We love the YMAs because we love celebrating the best books, and typically the Youth Media Awards at the American Library Association’s Midwinter Meeting does that. Yet for all the awards that are celebrated at the YMAs there are more lists and awards that go unheralded, ones that are equally deserving of being placed in our collections- perhaps even more so because a lot of these books and lists are created by groups whose voices are marginalized within the youth and publishing community. Take some time to check out these lists and award winners, and add them to your collections:
AIYLA: The American Indian Youth Literature Awards are presented every two years, and honor the best in writing and illustration by and about American Indians. In 2016, The House of Purple Cedar by Tim Tingle was selected the best YA book. The next awards will be announced in 2018. This award is through the American Indian Library Association of ALA.

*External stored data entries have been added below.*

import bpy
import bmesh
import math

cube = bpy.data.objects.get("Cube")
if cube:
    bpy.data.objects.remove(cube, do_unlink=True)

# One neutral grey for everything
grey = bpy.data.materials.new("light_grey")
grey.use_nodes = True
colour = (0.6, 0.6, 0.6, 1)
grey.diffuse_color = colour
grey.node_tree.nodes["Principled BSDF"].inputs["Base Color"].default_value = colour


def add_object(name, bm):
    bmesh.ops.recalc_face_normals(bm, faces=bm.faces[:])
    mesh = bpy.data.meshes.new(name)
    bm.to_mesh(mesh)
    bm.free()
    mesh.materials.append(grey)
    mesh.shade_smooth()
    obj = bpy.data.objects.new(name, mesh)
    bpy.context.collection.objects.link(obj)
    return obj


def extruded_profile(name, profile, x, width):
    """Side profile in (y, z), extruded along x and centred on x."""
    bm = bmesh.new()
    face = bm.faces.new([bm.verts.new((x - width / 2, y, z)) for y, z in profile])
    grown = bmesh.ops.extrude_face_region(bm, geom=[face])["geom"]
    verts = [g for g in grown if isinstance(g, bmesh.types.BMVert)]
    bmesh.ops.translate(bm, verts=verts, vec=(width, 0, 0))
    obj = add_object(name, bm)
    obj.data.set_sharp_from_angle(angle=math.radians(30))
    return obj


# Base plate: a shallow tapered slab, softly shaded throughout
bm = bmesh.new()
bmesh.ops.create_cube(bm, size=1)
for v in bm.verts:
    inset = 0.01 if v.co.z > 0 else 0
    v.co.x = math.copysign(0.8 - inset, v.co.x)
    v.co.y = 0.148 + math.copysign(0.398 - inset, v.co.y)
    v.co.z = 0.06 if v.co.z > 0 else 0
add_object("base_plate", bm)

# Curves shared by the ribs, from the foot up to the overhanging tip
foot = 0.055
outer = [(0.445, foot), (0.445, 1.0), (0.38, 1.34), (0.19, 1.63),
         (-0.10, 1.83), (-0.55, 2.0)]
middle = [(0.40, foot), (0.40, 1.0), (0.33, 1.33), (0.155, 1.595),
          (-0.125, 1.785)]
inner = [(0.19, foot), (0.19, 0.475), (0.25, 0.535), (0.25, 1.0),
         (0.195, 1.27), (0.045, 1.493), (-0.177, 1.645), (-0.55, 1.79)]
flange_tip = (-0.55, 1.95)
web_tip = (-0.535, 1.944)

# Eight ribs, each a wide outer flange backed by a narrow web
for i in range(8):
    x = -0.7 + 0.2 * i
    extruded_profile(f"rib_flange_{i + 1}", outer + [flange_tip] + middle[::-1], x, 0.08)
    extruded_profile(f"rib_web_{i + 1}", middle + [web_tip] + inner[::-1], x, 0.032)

Amelia Bloomer Project: The Amelia Bloomer Project puts together a recommended bibliography as well as a top 10 list of feminist titles for youth from birth through age 18. This list is put together annually, and is released shortly after the Midwinter Meeting. This list is through the Feminist Task Force of the Social Responsiblity Round Table of ALA.
APAAL: The Asian Pacific American Librarians Association gives the Asian Pacific American Awards for Literature for works based on literature and artistic merit. This year’s young adult winner is Outrun the Moon by Stacy Lee.
Rainbow List: The Rainbow List is a recommended bibliography as well as a top 10 list of GLBTQI titles for youth from birth through age 18. This list is put together annually, and is released shortly after the Midwinter Meeting. It is co-sponsored by SRRT and GLBTRT through ALA.
Schnider Family Award: The Schneider Family Book Awards honor an author or illustrator for a book that embodies an artistic expression of the disability experience for child and adolescent audiences.
Those are the ones through ALA. Looking for more?
CABA: Children’s Africana Book Awards (CABA) are presented annually to the authors and illustrators of the best children’s and young adult books on Africa which are published or republished in the U.S.
Américas Award: CLASP (Consortium of Latin American Studies Programs) gives the Américas Award in recognition of U.S. works of fiction, poetry, folklore, or selected non-fiction that authentically and engagingly portray Latin America, the Caribbean, or Latinos in the United States.
Woodson Book Award: The National Council for the Social Studies established the Carter G. Woodson Book Awards for the most distinguished books appropriate for young readers that depict ethnicity in the United States.
Lambda Literary: The “Lammys” identify and celebrate the best lesbian, gay, bisexual and transgender books of the year and affirm that LGBTQ stories are part of the literature of the world. The youth section can often (but not always) include Stonewall winners and honorees as well as Rainbow List selections.
Tomás Rivera Mexican American Children’s Book Award : Texas State University College of Education created the Tomás Rivera Mexican American Children’s Book Award in 1995 to honor authors and illustrators who create literature that depicts the Mexican American experience.
South Asia Book Award: The South Asian National Outreach Consortium gives the SABA yearly to encourage and commend authors and publishers who produce high-quality children’s and young adult books that portray South Asia or South Asians living abroad, and to provide librarians and teachers with recommendations for educational use.
Sydney Taylor Book Award: Presented annually by the Association of Jewish Libraries to outstanding books for children and teens that authentically portray the Jewish experience.
Jane Addams Awards: annually recognizes children’s books of literary and aesthetic excellence that effectively engage children in thinking about peace, social justice, global community, and equity for all people.
Do you have any of these in your collection? What do you use to help ensure diversity within your stacks? Share your tips and tricks with us!
Christie Gibrich found that aerospace engineering was not the right career path for her, and has been happily working with teens and tweens since 2001. She’s been on several committees, written numerous articles, and has spoken at state and national conferences on both QUILTBAG and comic/geek topics. Her pathway to geekdom and fangirl was basically predetermined having grown up surrounded by computers and sci-fi, and she now happily enjoys the worlds of comics, SuperWhoLock, Disnerds, midnight releases, and passionate debates over originals vs reboots. She's also recently relocated to the Orlando area, and exploring Florida while writing. She blogs at A Geek in Librarian’s Clothing. She tweets at @mz_christie and dabbles on Instagram and Tumblr.